**INPUT DATA:**
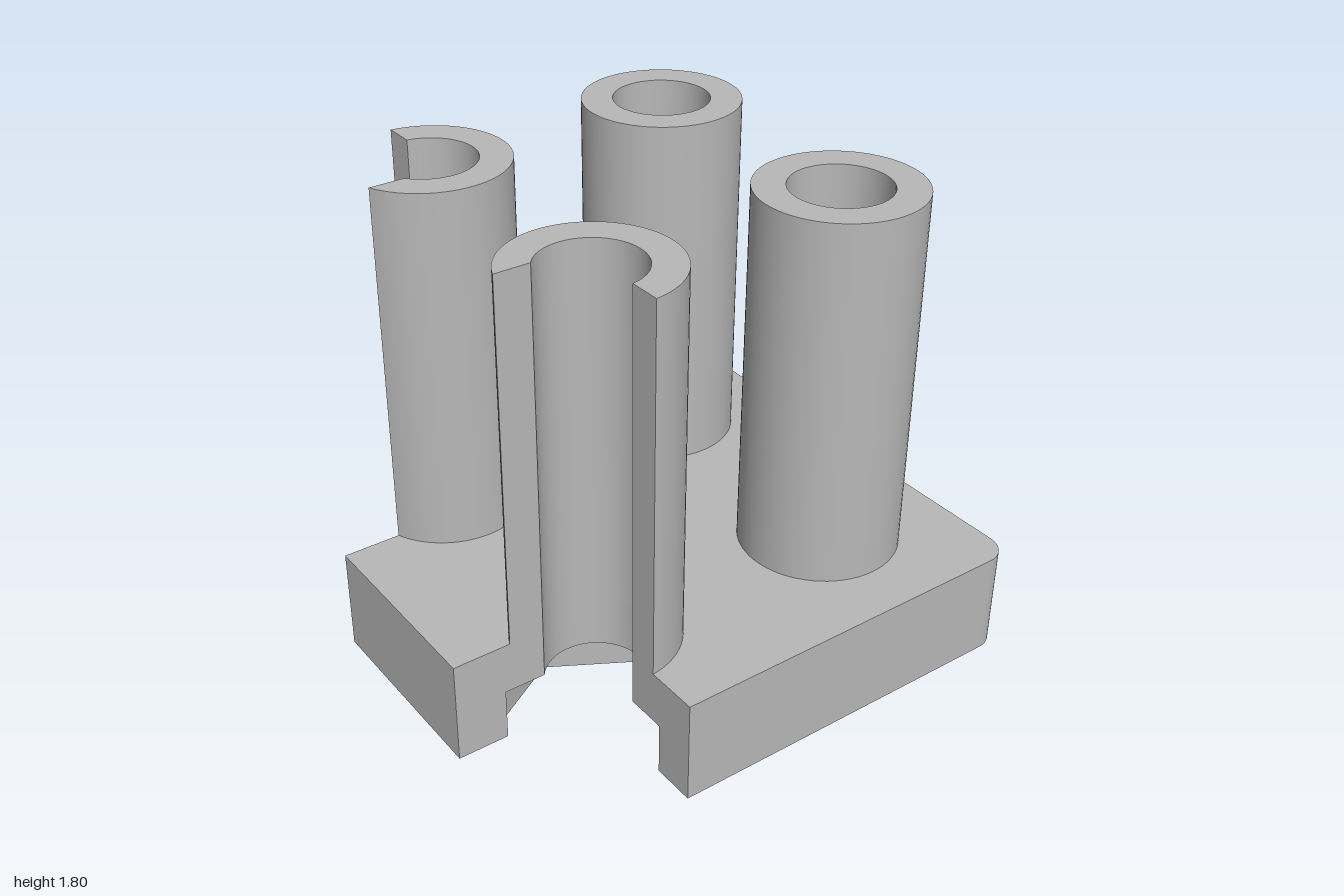
import * as THREE from 'three';
import { toCreasedNormals } from 'three/addons/utils/BufferGeometryUtils.js';

const C = 0.5;              // post centres at x, z = +-C
const BORE = 0.182, OUTER = 0.3, HEX = 0.35;
const CUT_X = 0.39, CUT_Z = 0.475; // front corners removed beyond these
const POCKET = 0.2, PLATE = 0.4, TOP = 1.8;

// Plan coordinates are (x, -z), so the front is at negative plan y.
function arc(cx, cy, r, a0, a1, n) {
  return Array.from({ length: n + 1 }, (_, i) => {
    const a = a0 + (a1 - a0) * i / n;
    return new THREE.Vector2(cx + r * Math.cos(a), cy + r * Math.sin(a));
  });
}
const circle = (cx, cy, r, n) => arc(cx, cy, r, 0, Math.PI * 2 * (1 - 1 / n), n - 1);
const mirror = (pts) => pts.map((p) => new THREE.Vector2(-p.x, p.y)).reverse();

// Part of a circle left after the front left corner is cut away
function cutArc(r) {
  const dx = CUT_X - C, dy = C - CUT_Z;
  const a0 = Math.atan2(-Math.sqrt(r * r - dx * dx), dx);
  const a1 = Math.asin(dy / r) - Math.PI * 2;
  return arc(C, -C, r, a0, a1, 48);
}

// Same for the hexagonal pocket
function cutHex() {
  const h = HEX * Math.sqrt(3) / 2;
  return [
    [CUT_X - C, -h], [-HEX / 2, -h], [-HEX, 0], [-HEX / 2, h], [HEX / 2, h],
    [HEX - (C - CUT_Z) / Math.sqrt(3), C - CUT_Z],
  ].map(([x, y]) => new THREE.Vector2(C + x, -C + y));
}

// Plate outline with rounded back corners and a bite at each front corner
function plateShape(bite, holeRadius, holeSides) {
  const corner = arc(0.9, 0.9, 0.1, 0, Math.PI / 2, 12);
  const right = [
    new THREE.Vector2(CUT_X, -1), ...bite, new THREE.Vector2(1, -CUT_Z), ...corner,
  ];
  const shape = new THREE.Shape([...right, ...mirror(right)]);
  for (const s of [-1, 1]) {
    shape.holes.push(new THREE.Path(circle(s * C, C, holeRadius, holeSides)));
  }
  return shape;
}

export function createModel() {
  const group = new THREE.Group();
  const grey = new THREE.MeshStandardMaterial({ color: 0xb8b8b8 });
  grey.name = 'grey';

  function add(name, shape, y0, y1) {
    const geo = new THREE.ExtrudeGeometry(shape, { depth: y1 - y0, bevelEnabled: false });
    geo.rotateX(-Math.PI / 2);
    geo.translate(0, y0, 0);
    const mesh = new THREE.Mesh(toCreasedNormals(geo, 0.5), grey);
    mesh.name = name;
    group.add(mesh);
  }

  // Base plate: lower layer with hexagonal pockets, upper layer with round bores
  add('pocketPlate', plateShape(cutHex(), HEX, 6), 0, POCKET);
  add('borePlate', plateShape(cutArc(BORE), BORE, 64), POCKET, PLATE);

  // Closed tubes at the back, cut-open tubes at the front
  const openTube = [...cutArc(OUTER), new THREE.Vector2(C + BORE, -CUT_Z),
    ...cutArc(BORE).reverse()];
  openTube.splice(49, 1); // the inner arc already starts on the cut
  for (const s of [-1, 1]) {
    const side = s > 0 ? 'Left' : 'Right';
    const ring = new THREE.Shape(circle(s * C, C, OUTER, 64));
    ring.holes.push(new THREE.Path(circle(s * C, C, BORE, 64)));
    add('back' + side + 'Tube', ring, PLATE, TOP);
    add('front' + side + 'Tube', new THREE.Shape(s > 0 ? openTube : mirror(openTube)), PLATE, TOP);
  }
  return group;
}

**BRIEF:** Which lines of the records contain the word "cutArc"? Copy each of them.

**ANSWER TO THIS TASK:**
function cutArc(r) {
  add('borePlate', plateShape(cutArc(BORE), BORE, 64), POCKET, PLATE);
  const openTube = [...cutArc(OUTER), new THREE.Vector2(C + BORE, -CUT_Z),
    ...cutArc(BORE).reverse()];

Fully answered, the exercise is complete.